Web-based courses not only reach students in every corner of the globe, the elimination of geographical limitations means schools are able to hire instructors from any location.
“We get the cream of the crop,” Gurden said. “Seventy percent of our instructors are from out of state.”
When online degrees first came on the scene, Gurden said many companies shied away from online graduates. But now, 60 percent of online students receive reimbursement from their employers.
North District President of Huntington National Bank Bruce Reavely said his financial institution encourages employees to pursue higher education through tuition reimbursement. For the company, the investment in education pays out with a more highly-skilled work force. For the student, it improves marketability in an environment where jobs are tight.
Whether a degree is earned online or through campus classes is not an issue for Reavely. He said the issue is whether the student’s program has given them the necessary tools to meet the demands of today’s business climate. However, Reavely finds the availability of online programs advantageous to both employer and employee.
“If you went back 20 years and wanted an advanced degree, you had to drive down to Central. There were a lot of people who drove down Tuesdays and Thursdays and Saturdays to get their degree,” he said. “What it meant to us was that we had tired people. It was nice people were dedicated and committed, but at the same time it took so much more energy from normal life requirements to get a degree.”
Southfield-based Lawrence Technological University has seven satellite campuses in Michigan, including one at the NMC University Center. LTU launched an online MBA program last fall in Traverse City with 22 students. Three of the students receive 100 percent tuition reimbursement from employers. Five employers pay up to $5,200 for a calendar year, the federally mandated maximum before being considered income. (This includes a Huntington Bank employee.) Two employers reimburse an undisclosed amount to the LTU MBA students.
A second MBA class of more than 20 students begins with the fall semester. Of the multi-campus school’s 900 graduate students, 500 are enrolled in a MBA concentration. LTU MBA students combine online courses with three weekend campus class sessions per semester.
LTU Assistant Dean and Executive Director of Graduate Management Programs Laura Majewski believes classroom experiences generate a lively dialogue, energy and ideas, although the online environment also provides opportunities for synchronous conversation.
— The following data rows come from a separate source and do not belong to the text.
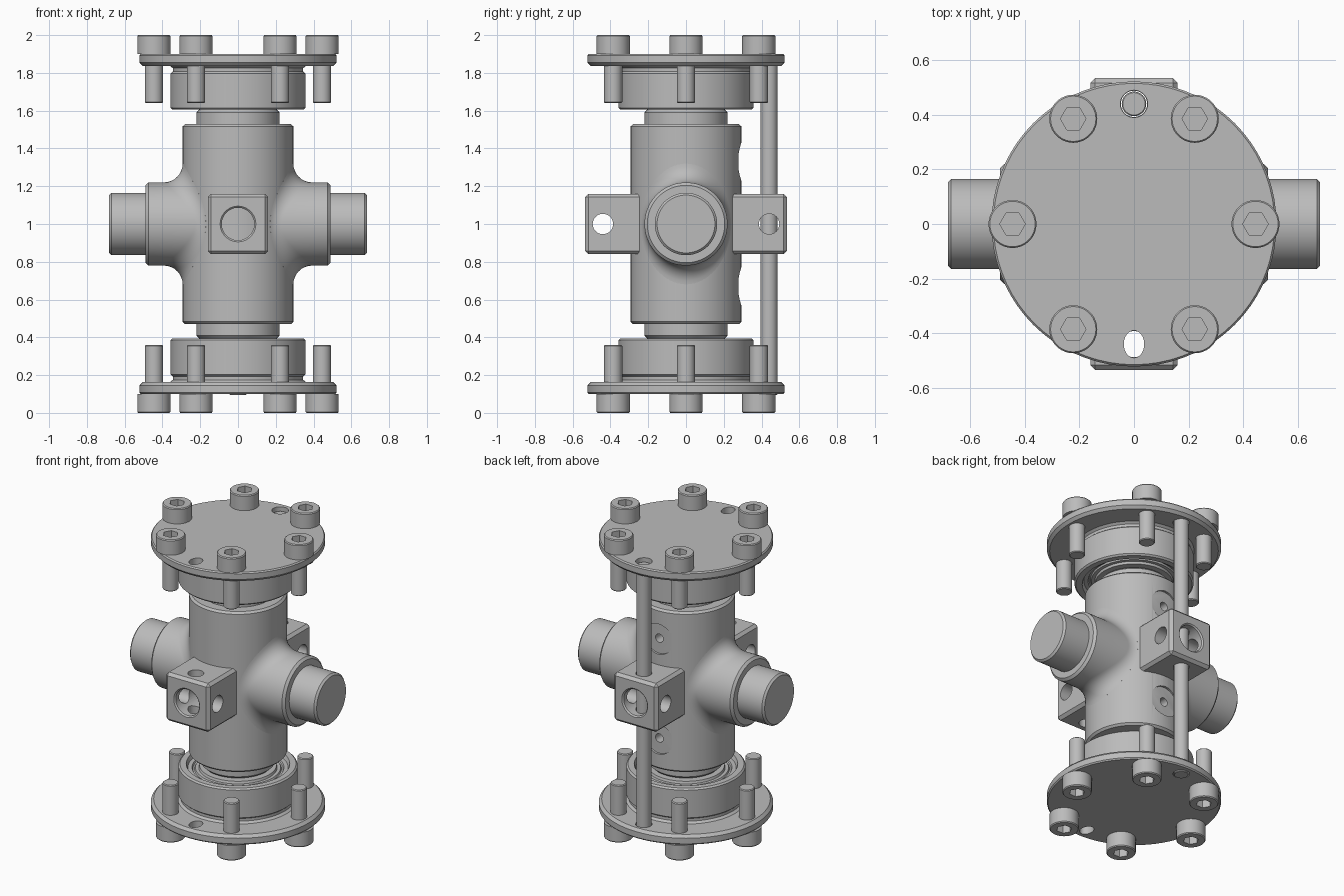
import bpy, bmesh
from math import pi, sin, cos, sqrt
from mathutils import Matrix, Vector

if "Cube" in bpy.data.objects:
    bpy.data.objects.remove(bpy.data.objects["Cube"])

steel = bpy.data.materials.new("steel grey")
steel.use_nodes = True
GREY = (0.5, 0.5, 0.5, 1)
steel.diffuse_color = GREY
steel.node_tree.nodes["Principled BSDF"].inputs["Base Color"].default_value = GREY

ALONG_X = Matrix.Rotation(pi / 2, 4, 'Y')
ALONG_Y = Matrix.Rotation(-pi / 2, 4, 'X')
FLIP = Matrix.Translation((0, 0, 2)) @ Matrix.Diagonal((1, 1, -1, 1))


def finish(name, bm):
    bmesh.ops.remove_doubles(bm, verts=bm.verts, dist=1e-5)
    bmesh.ops.recalc_face_normals(bm, faces=bm.faces)
    mesh = bpy.data.meshes.new(name)
    bm.to_mesh(mesh)
    bm.free()
    mesh.materials.append(steel)
    ob = bpy.data.objects.new(name, mesh)
    bpy.context.scene.collection.objects.link(ob)
    return ob


def skin(name, rings, matrix=Matrix()):
    """Closed solid through a list of equal-length point rings."""
    bm = bmesh.new()
    rows = [[bm.verts.new(matrix @ Vector(p)) for p in ring] for ring in rings]
    n = len(rows[0])
    for a, b in zip(rows, rows[1:]):
        for i in range(n):
            j = (i + 1) % n
            bm.faces.new((a[i], a[j], b[j], b[i]))
    bm.faces.new(rows[0])
    bm.faces.new(rows[-1])
    return finish(name, bm)


def ring(r, z, n):
    return [(r * cos(2 * pi * i / n), r * sin(2 * pi * i / n), z) for i in range(n)]


def lathe(name, profile, matrix=Matrix(), n=64):
    return skin(name, [ring(r, z, n) for r, z in profile], matrix)


def rod(name, r, z0, z1, matrix=Matrix(), n=32, c=0.0):
    prof = [(r, z0), (r, z1)]
    if c:
        prof = [(r - c, z0), (r, z0 + c), (r, z1 - c), (r - c, z1)]
    return lathe(name, prof, matrix, n)


def cut(ob, cutters):
    """Subtract the cutters, then discard them."""
    for c in cutters:
        c.hide_render = True
        m = ob.modifiers.new("cut", 'BOOLEAN')
        m.operation, m.solver, m.object = 'DIFFERENCE', 'EXACT', c
    bpy.context.view_layer.update()
    dg = bpy.context.evaluated_depsgraph_get()
    mesh = bpy.data.meshes.new_from_object(ob.evaluated_get(dg))
    ob.modifiers.clear()
    ob.data = mesh
    for c in cutters:
        bpy.data.objects.remove(c)
    return ob


def smooth(ob):
    bpy.ops.object.select_all(action='DESELECT')
    bpy.context.view_layer.objects.active = ob
    ob.select_set(True)
    bpy.ops.object.shade_smooth_by_angle(angle=0.5)
    ob.select_set(False)


# Central barrel with stepped shaft ends
BODY_R, ARM_R, FILLET = 0.293, 0.22, 0.1
half = [(0.15, 0.2), (0.15, 0.395), (0.205, 0.395), (0.22, 0.41), (0.22, 0.47),
        (0.28, 0.47), (BODY_R, 0.483)]
body = lathe("barrel", half + [(r, 2 - z) for r, z in reversed(half)], n=96)

# Spot faces and small holes on the back of the barrel
cutters = []
for z in (0.67, 1.33):
    at = Matrix.Translation((0, 0, z)) @ ALONG_Y
    cutters.append(rod("spot_cutter", 0.1, 0.278, 0.4, at))
    cutters.append(rod("hole_cutter", 0.028, 0.2, 0.35, at))
cut(body, cutters)


# Side arms, blended into the barrel by a rolling-ball fillet
def arm_rings(n=72, steps=8):
    rows = [[] for _ in range(steps + 1)]
    for i in range(n):
        t = 2 * pi * i / n
        y, z = (ARM_R + FILLET) * cos(t), (ARM_R + FILLET) * sin(t)
        x = sqrt((BODY_R + FILLET) ** 2 - y * y)
        centre = Vector((x, y, z))
        to_body = -Vector((x, y, 0)).normalized()
        to_arm = -Vector((0, cos(t), sin(t)))
        for k in range(steps + 1):
            d = to_body.slerp(to_arm, k / steps)
            rows[k].append(centre + d * FILLET)
    rows.insert(0, [Vector((0.1, p.y * 0.8, 1e-4 + (p.z) * 0.8)) for p in rows[0]])
    tip = [(0.22, 0.475), (0.205, 0.49), (0.165, 0.49), (0.165, 0.67), (0.153, 0.682)]
    for r, x in tip:
        rows.append([(x, r * cos(2 * pi * i / n), r * sin(2 * pi * i / n)) for i in range(n)])
    return rows


for side, s in (("left", 1), ("right", -1)):
    skin("arm_" + side, arm_rings(),
         Matrix.Translation((0, 0, 1)) @ Matrix.Diagonal((s, 1, 1, 1)))

# Front and back clamp blocks with crossing holes
for side, s in (("front", -1), ("back", 1)):
    bm = bmesh.new()
    bmesh.ops.create_cube(bm, size=1, matrix=Matrix.Translation((0, s * 0.38, 1))
                          @ Matrix.Diagonal((0.32, 0.31, 0.32, 1)))
    outer = [e for e in bm.edges if any(v.co.y * s > 0.5 for v in e.verts)
             or abs(e.verts[0].co.y - e.verts[1].co.y) > 0.1]
    bmesh.ops.bevel(bm, geom=outer, offset=0.018, segments=1, affect='EDGES')
    block = finish("block_" + side, bm)
    out = Matrix.Translation((0, 0, 1)) @ Matrix.Diagonal((1, s, 1, 1))
    cut(block, [
        lathe("bore_cutter", [(0.086, 0.2), (0.086, 0.527), (0.1, 0.54)], out @ ALONG_Y, 40),
        rod("side_cutter", 0.054, -0.3, 0.3, out @ Matrix.Translation((0, 0.44, 0)) @ ALONG_X),
        rod("rod_cutter", 0.048, -0.3, 0.3, out @ Matrix.Translation((0, 0.44, 0)))])

# Long guide rod at the back
rod("guide_rod", 0.045, 0.094, 1.875, Matrix.Translation((0, 0.44, 0)), c=0.004)

# End assemblies: flange, bearing and a circle of socket bolts
for end, M in (("bottom", Matrix()), ("top", FLIP)):
    flange = lathe("flange_" + end, [(0.515, 0.1), (0.522, 0.108), (0.522, 0.145),
                                     (0.505, 0.163), (0.36, 0.163), (0.345, 0.175),
                                     (0.345, 0.21)], M, 72)
    cut(flange, [rod("slot_cutter", 0.05, 0, 0.3, M @ Matrix.Translation((0, y, 0))
                     @ Matrix.Diagonal((0.75 if y < 0 else 1, 1, 1, 1)))
                 for y in (-0.44, 0.44)])
    lathe("bearing_" + end, [(0.345, 0.193), (0.357, 0.203), (0.357, 0.385), (0.347, 0.395),
                             (0.31, 0.395), (0.3, 0.37), (0.275, 0.37), (0.27, 0.36),
                             (0.26, 0.36), (0.255, 0.37), (0.235, 0.37), (0.23, 0.385),
                             (0.14, 0.385)], M, 72)
    for k in range(6):
        at = M @ Matrix.Translation((0.445 * cos(k * pi / 3), 0.445 * sin(k * pi / 3), 0))
        bolt = lathe(f"bolt_{end}_{k + 1}", [(0.045, 0.05), (0.045, 0), (0.083, 0),
                                             (0.088, 0.006), (0.088, 0.1), (0.048, 0.1),
                                             (0.048, 0.355), (0.043, 0.36)], at, 36)
        # Hexagonal socket: square off the inner rings
        inv = at.inverted()
        for v in bolt.data.vertices:
            p = inv @ v.co
            flat = Vector((p.x, p.y))
            if flat.length < 0.046 and p.z < 0.06:
                a = (Vector((1, 0)).angle_signed(flat) + 4 * pi) % (pi / 3) - pi / 6
                flat *= 0.9 / cos(a)
                v.co = at @ Vector((flat.x, flat.y, p.z))

for ob in list(bpy.context.scene.objects):
    if ob.type == 'MESH':
        smooth(ob)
The mixed delivery system, according to Majewski, provides the best of both worlds with classroom sessions offering opportunities to support various learning styles.
“I want to make sure the quality and rigor is there and the hybrid program seems to be a better approach,” she said.
In a time when learning institutions struggle with budget problems, online program delivery might seem a practical way to reduce institution costs. But, Majewski said, in reality, web-education only shifts costs. Brick and mortar expenses are replaced with technology infrastructure, maintenance and technical support costs. Online professors may demand higher salaries due to the fact they must be available extended hours to accommodate the students’ need for flexibility.
Colleges benefit financially through online programs by geographically enlarging their market. Majewski said communities are another winner in the development of online higher education.
Through web-based learning, rural MBA students bring the latest ideas in their field to the workplace, opening new possibilities for growth not only for themselves, but also for their employers and the community at large. BN